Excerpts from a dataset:
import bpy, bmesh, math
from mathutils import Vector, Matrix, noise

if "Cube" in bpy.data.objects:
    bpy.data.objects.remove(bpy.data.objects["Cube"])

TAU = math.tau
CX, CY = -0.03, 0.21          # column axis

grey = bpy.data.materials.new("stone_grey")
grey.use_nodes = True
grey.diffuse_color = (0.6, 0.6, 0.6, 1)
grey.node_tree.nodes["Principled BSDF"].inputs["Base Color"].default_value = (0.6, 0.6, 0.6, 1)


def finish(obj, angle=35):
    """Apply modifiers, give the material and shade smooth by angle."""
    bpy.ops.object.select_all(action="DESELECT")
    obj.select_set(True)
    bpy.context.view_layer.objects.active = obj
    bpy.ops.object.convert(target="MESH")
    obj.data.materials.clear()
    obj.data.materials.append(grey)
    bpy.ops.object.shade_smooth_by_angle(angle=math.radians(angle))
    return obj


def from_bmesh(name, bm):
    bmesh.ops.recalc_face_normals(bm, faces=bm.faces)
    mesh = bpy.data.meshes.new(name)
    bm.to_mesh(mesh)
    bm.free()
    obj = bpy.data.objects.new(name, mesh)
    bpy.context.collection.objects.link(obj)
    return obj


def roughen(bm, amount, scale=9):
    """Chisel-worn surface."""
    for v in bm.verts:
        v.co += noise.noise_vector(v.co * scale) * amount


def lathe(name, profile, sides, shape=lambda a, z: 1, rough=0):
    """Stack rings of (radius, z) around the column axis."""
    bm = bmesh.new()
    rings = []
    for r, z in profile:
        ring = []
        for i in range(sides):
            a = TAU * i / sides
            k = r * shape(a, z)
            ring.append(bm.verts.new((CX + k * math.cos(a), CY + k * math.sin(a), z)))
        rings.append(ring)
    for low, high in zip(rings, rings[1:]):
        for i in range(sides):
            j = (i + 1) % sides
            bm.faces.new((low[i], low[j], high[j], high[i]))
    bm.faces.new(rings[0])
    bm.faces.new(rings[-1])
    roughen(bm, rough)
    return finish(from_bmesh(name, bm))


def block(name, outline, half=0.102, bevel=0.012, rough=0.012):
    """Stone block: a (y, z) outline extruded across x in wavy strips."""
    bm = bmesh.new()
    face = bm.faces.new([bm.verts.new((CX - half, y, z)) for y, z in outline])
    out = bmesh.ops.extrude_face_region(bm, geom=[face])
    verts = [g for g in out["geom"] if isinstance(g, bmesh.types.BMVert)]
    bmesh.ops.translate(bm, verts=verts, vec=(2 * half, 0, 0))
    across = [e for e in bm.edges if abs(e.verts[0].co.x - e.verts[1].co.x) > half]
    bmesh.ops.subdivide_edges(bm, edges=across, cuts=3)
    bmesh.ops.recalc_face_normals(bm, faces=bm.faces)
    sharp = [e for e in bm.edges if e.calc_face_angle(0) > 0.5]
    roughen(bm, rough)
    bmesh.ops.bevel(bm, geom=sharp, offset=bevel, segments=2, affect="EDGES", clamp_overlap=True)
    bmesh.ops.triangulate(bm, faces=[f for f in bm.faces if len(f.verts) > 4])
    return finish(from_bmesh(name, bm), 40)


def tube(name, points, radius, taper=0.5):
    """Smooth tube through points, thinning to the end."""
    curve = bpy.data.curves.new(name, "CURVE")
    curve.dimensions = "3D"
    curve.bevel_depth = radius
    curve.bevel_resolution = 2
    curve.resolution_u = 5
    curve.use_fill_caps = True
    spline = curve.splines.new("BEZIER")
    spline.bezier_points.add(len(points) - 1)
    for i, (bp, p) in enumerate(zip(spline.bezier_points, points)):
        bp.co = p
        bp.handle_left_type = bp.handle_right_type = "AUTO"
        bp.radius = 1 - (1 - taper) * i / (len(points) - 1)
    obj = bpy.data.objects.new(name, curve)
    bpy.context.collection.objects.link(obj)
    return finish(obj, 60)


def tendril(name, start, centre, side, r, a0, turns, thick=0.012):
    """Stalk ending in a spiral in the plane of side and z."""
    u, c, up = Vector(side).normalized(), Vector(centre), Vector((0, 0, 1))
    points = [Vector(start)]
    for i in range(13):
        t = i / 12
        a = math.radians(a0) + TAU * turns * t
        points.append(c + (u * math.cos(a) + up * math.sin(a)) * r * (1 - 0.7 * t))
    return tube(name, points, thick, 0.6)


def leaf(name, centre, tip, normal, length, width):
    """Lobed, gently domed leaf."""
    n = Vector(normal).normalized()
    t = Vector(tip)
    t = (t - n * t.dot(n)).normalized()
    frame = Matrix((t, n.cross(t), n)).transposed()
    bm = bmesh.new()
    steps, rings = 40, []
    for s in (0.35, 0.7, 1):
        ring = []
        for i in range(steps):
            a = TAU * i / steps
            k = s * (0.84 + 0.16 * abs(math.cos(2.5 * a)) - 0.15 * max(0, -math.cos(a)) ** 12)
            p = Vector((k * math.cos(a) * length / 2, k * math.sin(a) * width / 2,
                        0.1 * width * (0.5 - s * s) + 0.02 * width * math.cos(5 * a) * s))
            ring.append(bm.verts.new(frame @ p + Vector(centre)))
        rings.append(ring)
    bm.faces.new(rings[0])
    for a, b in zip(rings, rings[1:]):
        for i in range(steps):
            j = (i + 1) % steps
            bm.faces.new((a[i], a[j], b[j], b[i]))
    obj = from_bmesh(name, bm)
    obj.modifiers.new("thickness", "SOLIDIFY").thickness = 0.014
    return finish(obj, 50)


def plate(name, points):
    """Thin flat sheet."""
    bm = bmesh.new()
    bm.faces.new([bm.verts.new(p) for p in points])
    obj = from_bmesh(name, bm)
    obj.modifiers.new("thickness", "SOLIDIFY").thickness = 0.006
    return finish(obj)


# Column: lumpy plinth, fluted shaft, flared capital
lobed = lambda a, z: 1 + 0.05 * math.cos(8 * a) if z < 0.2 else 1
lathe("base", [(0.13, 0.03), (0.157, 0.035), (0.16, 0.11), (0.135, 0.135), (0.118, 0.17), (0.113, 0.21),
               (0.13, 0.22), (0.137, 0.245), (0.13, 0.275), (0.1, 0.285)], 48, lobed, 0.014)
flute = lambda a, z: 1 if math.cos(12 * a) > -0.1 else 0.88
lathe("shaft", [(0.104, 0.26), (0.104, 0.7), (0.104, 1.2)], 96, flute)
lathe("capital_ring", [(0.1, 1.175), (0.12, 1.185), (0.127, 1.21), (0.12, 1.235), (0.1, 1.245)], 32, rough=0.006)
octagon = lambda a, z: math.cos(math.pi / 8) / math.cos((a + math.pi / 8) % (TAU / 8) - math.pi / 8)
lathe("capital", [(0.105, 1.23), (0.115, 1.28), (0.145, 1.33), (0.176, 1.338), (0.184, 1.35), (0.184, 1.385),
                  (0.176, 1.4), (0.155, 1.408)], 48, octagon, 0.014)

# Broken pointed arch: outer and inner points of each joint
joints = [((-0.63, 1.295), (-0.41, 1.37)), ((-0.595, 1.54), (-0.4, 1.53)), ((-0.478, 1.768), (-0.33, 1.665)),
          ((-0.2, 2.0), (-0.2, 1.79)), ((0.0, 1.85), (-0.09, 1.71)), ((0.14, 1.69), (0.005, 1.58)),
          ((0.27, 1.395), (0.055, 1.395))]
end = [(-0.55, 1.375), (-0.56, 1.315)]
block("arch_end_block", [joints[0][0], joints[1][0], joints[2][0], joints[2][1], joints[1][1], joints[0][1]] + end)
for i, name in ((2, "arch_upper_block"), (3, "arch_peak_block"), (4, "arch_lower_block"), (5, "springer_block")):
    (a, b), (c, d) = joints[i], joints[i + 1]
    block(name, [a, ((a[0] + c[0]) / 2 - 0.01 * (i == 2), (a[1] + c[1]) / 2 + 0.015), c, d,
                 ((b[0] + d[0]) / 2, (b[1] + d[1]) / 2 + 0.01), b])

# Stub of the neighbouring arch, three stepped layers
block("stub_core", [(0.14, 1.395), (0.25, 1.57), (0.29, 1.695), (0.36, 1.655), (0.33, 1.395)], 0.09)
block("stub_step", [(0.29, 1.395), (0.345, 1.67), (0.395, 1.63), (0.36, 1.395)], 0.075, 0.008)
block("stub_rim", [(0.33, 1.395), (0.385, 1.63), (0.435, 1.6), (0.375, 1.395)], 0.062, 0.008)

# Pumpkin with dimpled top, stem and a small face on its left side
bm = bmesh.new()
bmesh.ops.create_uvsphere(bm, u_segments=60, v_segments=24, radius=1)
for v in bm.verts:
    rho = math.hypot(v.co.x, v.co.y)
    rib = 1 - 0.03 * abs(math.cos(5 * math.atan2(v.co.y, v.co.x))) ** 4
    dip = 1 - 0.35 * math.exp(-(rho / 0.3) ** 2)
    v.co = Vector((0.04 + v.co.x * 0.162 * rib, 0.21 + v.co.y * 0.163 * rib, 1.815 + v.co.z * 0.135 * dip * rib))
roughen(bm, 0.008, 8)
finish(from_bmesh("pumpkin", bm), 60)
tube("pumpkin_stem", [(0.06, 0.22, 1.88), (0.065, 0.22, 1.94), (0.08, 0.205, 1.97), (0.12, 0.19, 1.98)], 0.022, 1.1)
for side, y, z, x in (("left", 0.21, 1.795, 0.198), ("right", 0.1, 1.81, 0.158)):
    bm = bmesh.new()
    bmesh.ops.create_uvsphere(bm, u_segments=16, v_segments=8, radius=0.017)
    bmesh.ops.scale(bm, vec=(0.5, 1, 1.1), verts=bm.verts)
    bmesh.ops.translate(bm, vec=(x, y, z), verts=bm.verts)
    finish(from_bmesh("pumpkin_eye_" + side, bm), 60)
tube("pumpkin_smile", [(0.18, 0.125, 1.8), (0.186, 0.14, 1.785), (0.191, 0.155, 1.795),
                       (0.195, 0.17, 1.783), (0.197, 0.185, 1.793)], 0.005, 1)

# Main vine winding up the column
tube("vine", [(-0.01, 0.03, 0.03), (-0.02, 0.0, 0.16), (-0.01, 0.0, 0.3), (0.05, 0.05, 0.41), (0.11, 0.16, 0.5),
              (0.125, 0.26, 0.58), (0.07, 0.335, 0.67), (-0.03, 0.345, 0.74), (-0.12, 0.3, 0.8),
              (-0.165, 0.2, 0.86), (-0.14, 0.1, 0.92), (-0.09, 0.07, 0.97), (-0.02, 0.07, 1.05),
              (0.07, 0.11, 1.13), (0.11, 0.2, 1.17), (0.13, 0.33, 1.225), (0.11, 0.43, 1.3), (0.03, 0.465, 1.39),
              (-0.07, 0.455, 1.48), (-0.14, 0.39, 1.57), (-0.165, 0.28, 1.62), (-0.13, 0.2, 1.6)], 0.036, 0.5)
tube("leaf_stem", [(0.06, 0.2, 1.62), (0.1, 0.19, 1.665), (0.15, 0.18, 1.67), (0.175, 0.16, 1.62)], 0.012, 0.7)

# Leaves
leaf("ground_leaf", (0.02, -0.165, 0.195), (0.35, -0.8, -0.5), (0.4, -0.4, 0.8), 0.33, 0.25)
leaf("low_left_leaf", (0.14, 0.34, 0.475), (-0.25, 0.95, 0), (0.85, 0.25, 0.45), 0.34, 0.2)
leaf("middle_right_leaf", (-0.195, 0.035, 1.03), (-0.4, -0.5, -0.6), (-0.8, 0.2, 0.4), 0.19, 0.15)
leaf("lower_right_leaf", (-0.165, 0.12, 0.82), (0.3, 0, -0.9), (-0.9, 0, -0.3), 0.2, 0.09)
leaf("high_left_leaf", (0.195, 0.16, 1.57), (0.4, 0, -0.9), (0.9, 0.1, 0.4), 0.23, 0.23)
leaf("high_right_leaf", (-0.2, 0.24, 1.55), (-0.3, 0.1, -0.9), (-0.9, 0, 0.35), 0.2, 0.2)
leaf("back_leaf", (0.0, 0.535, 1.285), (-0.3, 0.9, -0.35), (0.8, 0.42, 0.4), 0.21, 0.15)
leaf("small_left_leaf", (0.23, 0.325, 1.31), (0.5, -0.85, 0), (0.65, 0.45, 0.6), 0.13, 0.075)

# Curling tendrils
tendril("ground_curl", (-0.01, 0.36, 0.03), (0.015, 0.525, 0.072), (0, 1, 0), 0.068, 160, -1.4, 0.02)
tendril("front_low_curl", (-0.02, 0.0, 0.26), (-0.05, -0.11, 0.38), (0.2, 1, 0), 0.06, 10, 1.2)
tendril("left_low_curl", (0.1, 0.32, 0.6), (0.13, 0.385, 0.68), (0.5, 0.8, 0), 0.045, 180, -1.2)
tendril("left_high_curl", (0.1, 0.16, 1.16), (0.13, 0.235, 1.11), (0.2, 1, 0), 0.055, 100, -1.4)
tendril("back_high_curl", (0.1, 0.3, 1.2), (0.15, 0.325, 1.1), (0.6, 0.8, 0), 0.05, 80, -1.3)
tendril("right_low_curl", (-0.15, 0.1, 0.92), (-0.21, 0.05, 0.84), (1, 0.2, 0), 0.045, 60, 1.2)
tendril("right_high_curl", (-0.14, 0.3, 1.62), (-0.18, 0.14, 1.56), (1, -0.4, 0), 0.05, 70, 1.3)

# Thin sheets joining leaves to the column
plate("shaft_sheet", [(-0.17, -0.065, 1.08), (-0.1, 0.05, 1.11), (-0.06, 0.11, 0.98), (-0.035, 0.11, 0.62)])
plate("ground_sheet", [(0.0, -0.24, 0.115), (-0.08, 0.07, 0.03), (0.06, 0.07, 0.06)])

**What is needed**
With "steps" as the search string, filter the records and return each line that has it.

**Expected output**
    steps, rings = 40, []
        for i in range(steps):
            a = TAU * i / steps
        for i in range(steps):
            j = (i + 1) % steps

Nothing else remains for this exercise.